On May 21, Moody’s Investors Service announced that it had cut Puerto Rico’s credit rating further into junk status. The island, which is an unincorporated territory of the US, is sinking further into debt and economic despair, making the likelihood of completing its repayments that are due before the year-end of fiscal 2015 increasingly unlikely.
Moody’s has downgraded the Government Development Bank (GDB) for Puerto Rico’s notes from Caa1 to Ca, while the state’s guaranteed bonds have also been demoted from Caa1 to Caa2. According to a statement released by the rating firm, $54.8bn has been affected as a result of these actions and Puerto Rico will not have access to markets by June 30.
Despite the GDB unveiling a series of austerity measures in order to improve the prospects of the economy, including drastic public spending cuts amounting to $674m, analysts remain sceptical that the $655.2m bond payment that is due by year-end can be made. Governor Alejandro Garcia Padilla is also trying to implement a tax hike in order to recover a hedge fund deal for $3bn that had recently been rejected– yet many are doubtful that this will improve the Commonwealth’s creditworthiness.
Fraught with debt amounting to $72bn and facing weakened liquidity, Puerto Rico’s economic prospects continue to be plunged further into a downward spiral. According to Moody’s analysts, its chance of default is increasingly probable, making bondholder recovery in the short term unlikely.

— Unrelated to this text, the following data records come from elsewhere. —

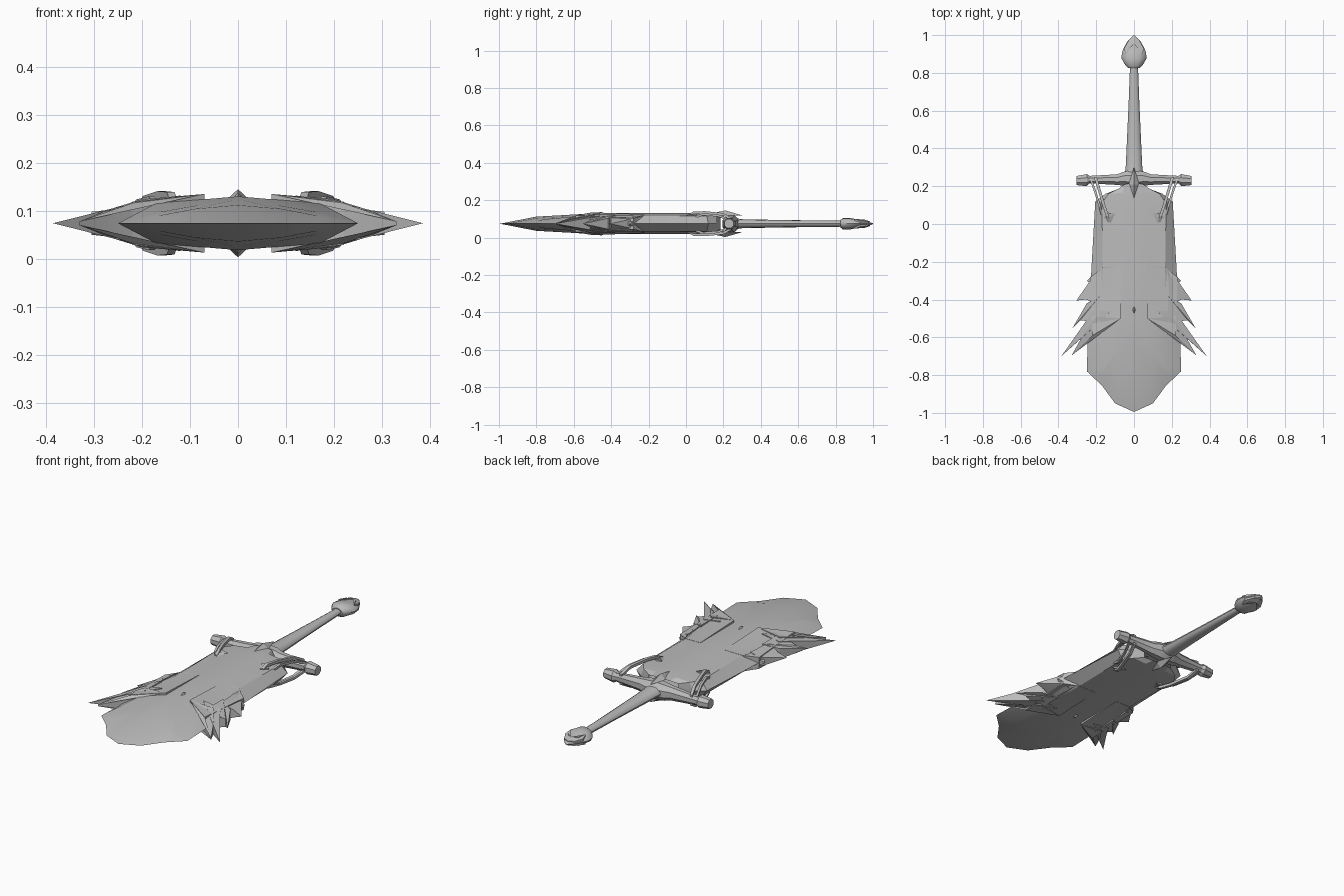
import bpy, bmesh, math
from mathutils import Vector

if "Cube" in bpy.data.objects:
    bpy.data.objects.remove(bpy.data.objects["Cube"])

MID = 0.074  # height of the sword's middle plane

steel = bpy.data.materials.new("grey steel")
steel.diffuse_color = (0.5, 0.5, 0.5, 1)
steel.use_nodes = True
steel.node_tree.nodes["Principled BSDF"].inputs["Base Color"].default_value = steel.diffuse_color


def finish(name, bm, angle=30):
    bmesh.ops.remove_doubles(bm, verts=bm.verts, dist=0.0004)
    bmesh.ops.dissolve_degenerate(bm, edges=bm.edges, dist=0.0003)
    bmesh.ops.recalc_face_normals(bm, faces=bm.faces)
    me = bpy.data.meshes.new(name)
    bm.to_mesh(me)
    bm.free()
    me.materials.append(steel)
    me.shade_smooth()
    me.set_sharp_from_angle(angle=math.radians(angle))
    ob = bpy.data.objects.new(name, me)
    ob.location.z = MID
    bpy.context.collection.objects.link(ob)
    return ob


def mirrored(name, faces, angle=30, signs_z=(1, -1)):
    """Faces of one quarter, repeated across x = 0 and the middle plane."""
    bm = bmesh.new()
    for sx in (1, -1):
        for sz in signs_z:
            for f in faces:
                pts = []
                for x, y, z in f:
                    p = (round(x * sx, 5), y, round(z * sz, 5))
                    if p not in pts:
                        pts.append(p)
                if len(pts) > 2:
                    bm.faces.new([bm.verts.new(p) for p in pts])
    return finish(name, bm, angle)


def grid_faces(rows):
    return [(a[i], a[i + 1], b[i + 1], b[i])
            for a, b in zip(rows, rows[1:]) for i in range(len(a) - 1)]


def slab_faces(outline):
    """Top fan and side walls reaching down to the middle plane."""
    n = len(outline)
    faces = [(outline[0], outline[i], outline[i + 1]) for i in range(1, n - 1)]
    for i in range(n):
        a, b = outline[i], outline[(i + 1) % n]
        faces.append((a, b, (b[0], b[1], 0), (a[0], a[1], 0)))
    return faces


def loft(name, rings, angle=40):
    """Closed skin through rings of points."""
    bm = bmesh.new()
    loops = [[bm.verts.new(p) for p in r] for r in rings]
    for a, b in zip(loops, loops[1:]):
        for i in range(len(a)):
            j = (i + 1) % len(a)
            bm.faces.new((a[i], a[j], b[j], b[i]))
    bm.faces.new(loops[0])
    bm.faces.new(loops[-1])
    return finish(name, bm, angle)


def oval(y, rx, rz, n=12):
    return [(rx * math.cos(i * math.tau / n), y, rz * math.sin(i * math.tau / n))
            for i in range(n)]


# Broad blade: shoulders, flat face, scooped band and bevelled tip
mirrored("blade", grid_faces([
    [(0, .22, .05), (.05, .21, .046), (.085, .185, .03), (.085, .185, 0)],
    [(0, .165, .054), (.06, .165, .049), (.135, .16, .042), (.15, .16, 0)],
    [(0, .11, .056), (.07, .11, .05), (.17, .11, .042), (.205, .12, 0)],
    [(0, -.22, .056), (.07, -.22, .049), (.165, -.23, .042), (.225, -.23, 0)],
    [(0, -.50, .056), (.07, -.50, .05), (.17, -.56, .042), (.245, -.63, 0)],
    [(0, -.585, .05), (.08, -.65, .038), (.16, -.755, .024), (.25, -.78, 0)],
    [(0, -.80, .038), (.09, -.80, .03), (.165, -.80, .016), (.25, -.78, 0)],
    [(0, -.995, 0), (.10, -.95, 0), (.17, -.855, 0), (.25, -.78, 0)],
]), 25)

# Layered side plates ending in swept feather points
feathers = {
    "side_plate": [(.07, -.22, .05), (.07, -.50, .061), (.22, -.59, .045),
                   (.23, -.28, .03), (.165, -.23, .043)],
    "feather_small": [(.17, -.23, .043), (.215, -.27, .025), (.25, -.30, 0),
                      (.2, -.34, .04)],
    "feather_upper": [(.18, -.28, .045), (.225, -.29, .025), (.305, -.405, 0),
                      (.255, -.40, .02), (.19, -.42, .045)],
    "feather_middle": [(.18, -.38, .05), (.25, -.42, .028), (.325, -.55, 0),
                       (.285, -.51, .02), (.18, -.52, .05)],
    "feather_large": [(.12, -.46, .058), (.22, -.46, .042), (.265, -.53, .03),
                      (.385, -.70, 0), (.25, -.58, .034)],
    "feather_lower": [(.07, -.50, .061), (.2, -.49, .05), (.265, -.58, .03),
                      (.33, -.695, .004), (.22, -.59, .042)],
}
for name, outline in feathers.items():
    mirrored(name, slab_faces(outline), 25)

# Cross guard with flared square ends
sections = [(0, .24, .045, .046), (.05, .24, .038, .042), (.09, .235, .028, .034),
            (.235, .235, .02, .022), (.25, .232, .032, .03), (.305, .23, .024, .024)]
rings = []
for x, y, ry, rz in [(-s[0],) + s[1:] for s in sections[:0:-1]] + sections:
    rings.append([(x, y + ry * math.cos((i + .5) * math.tau / 8) * 1.08,
                   rz * math.sin((i + .5) * math.tau / 8) * 1.08) for i in range(8)])
loft("cross_guard", rings, 30)


# Raised ridge ornaments on the centre line, both faces
def spike(name, back, peak, front, width, base):
    top, side = (0, *peak), (width, peak[0], base)
    mirrored(name, [((0, back, base), top, side), (top, (0, front, base), side)], 10)


spike("guard_crest", .30, (.21, .071), .09, .028, .045)
spike("blade_stud", -.42, (.455 * -1, .064), -.49, .012, .05)


# Bent claws gripping the blade from the guard
def bar(path, w, t):
    faces, rows = [], []
    for x, y, z in path:
        rows.append([(x - w, y, z - t), (x - w, y, z + t), (x + w, y, z + t),
                     (x + w, y, z - t), (x - w, y, z - t)])
    faces += grid_faces(rows)
    return faces + [tuple(rows[0][:4]), tuple(rows[-1][:4])]


mirrored("guard_claw", bar([(.205, .25, .022), (.19, .20, .05), (.16, .10, .06),
                            (.14, .04, .058), (.135, .01, .042)], .008, .007), 20)
mirrored("guard_claw_outer", bar([(.23, .24, .018), (.205, .17, .044),
                                  (.18, .09, .05), (.17, .05, .036)], .006, .006), 20)
mirrored("claw_hook", slab_faces([(.10, .055, .052), (.135, .06, .055), (.16, .03, .05),
                                  (.125, 0, .046), (.13, .035, .055)]), 20)

# Tapered grip
loft("grip", [oval(.26, .05, .03), oval(.30, .044, .024), oval(.45, .037, .021),
              oval(.65, .028, .018), oval(.84, .021, .016)])

# Pommel with a narrow waist and pointed cap
loft("pommel", [oval(.825, .03, .02), oval(.84, .045, .031), oval(.875, .066, .031),
                oval(.91, .064, .024), oval(.94, .05, .015), oval(.965, .036, .014),
                oval(.99, .012, .006), oval(1.0, .003, .002)])
mirrored("pommel_crescent", slab_faces([(0, .955, .022), (0, .985, .012), (.03, .97, .012),
                                        (.052, .93, .016), (.045, .90, .026),
                                        (.03, .94, .023)]), 25)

“According to recent disclosures, cash resources at the GDB may be fully depleted by the end of August in the absence of market access or emergency actions to preserve cash,” the statement reads. The GDB will have a 53 percent debt-service surge starting July 1 to contend with, and it also faced further liquidity erosion due to upcoming deposit withdrawals by the Commonwealth’s housing administration and electric authority.
The US territory’s economic problems are deep rooted – not only resulting from the ebb and flow of recession that it has experienced since 2006, but also because of the removal of tax subsidies that had permitted an initial phase of growth and development. The tax break, which had facilitated the proliferation of manufacturing activities in Puerto Rico and subsequently an upsurge in unemployment, started a decade-long withdrawal in 1996. The factories that had popped up across the US commonwealth state thus started disappear and unemployment levels began an upward ascent. Currently, Puerto Rico’s rate of unemployment is around 14 percent, while almost half of the population lives below the federal poverty line.
A major overhaul of Puerto Rico’s economy is needed in order to dig itself out of its current hole – many argue that playing to its strengths as being part of the US can help to alleviate its current fiscal woes. Neglected sectors, such as tourism, could make a significant impact, as can the much-needed improvement of infrastructure. Creating jobs for Puerto Rico’s skilled and educated workforce is another prerequisite for economic recovery – yet at present, seems to be neglected in favour of more tax hits to its citizens.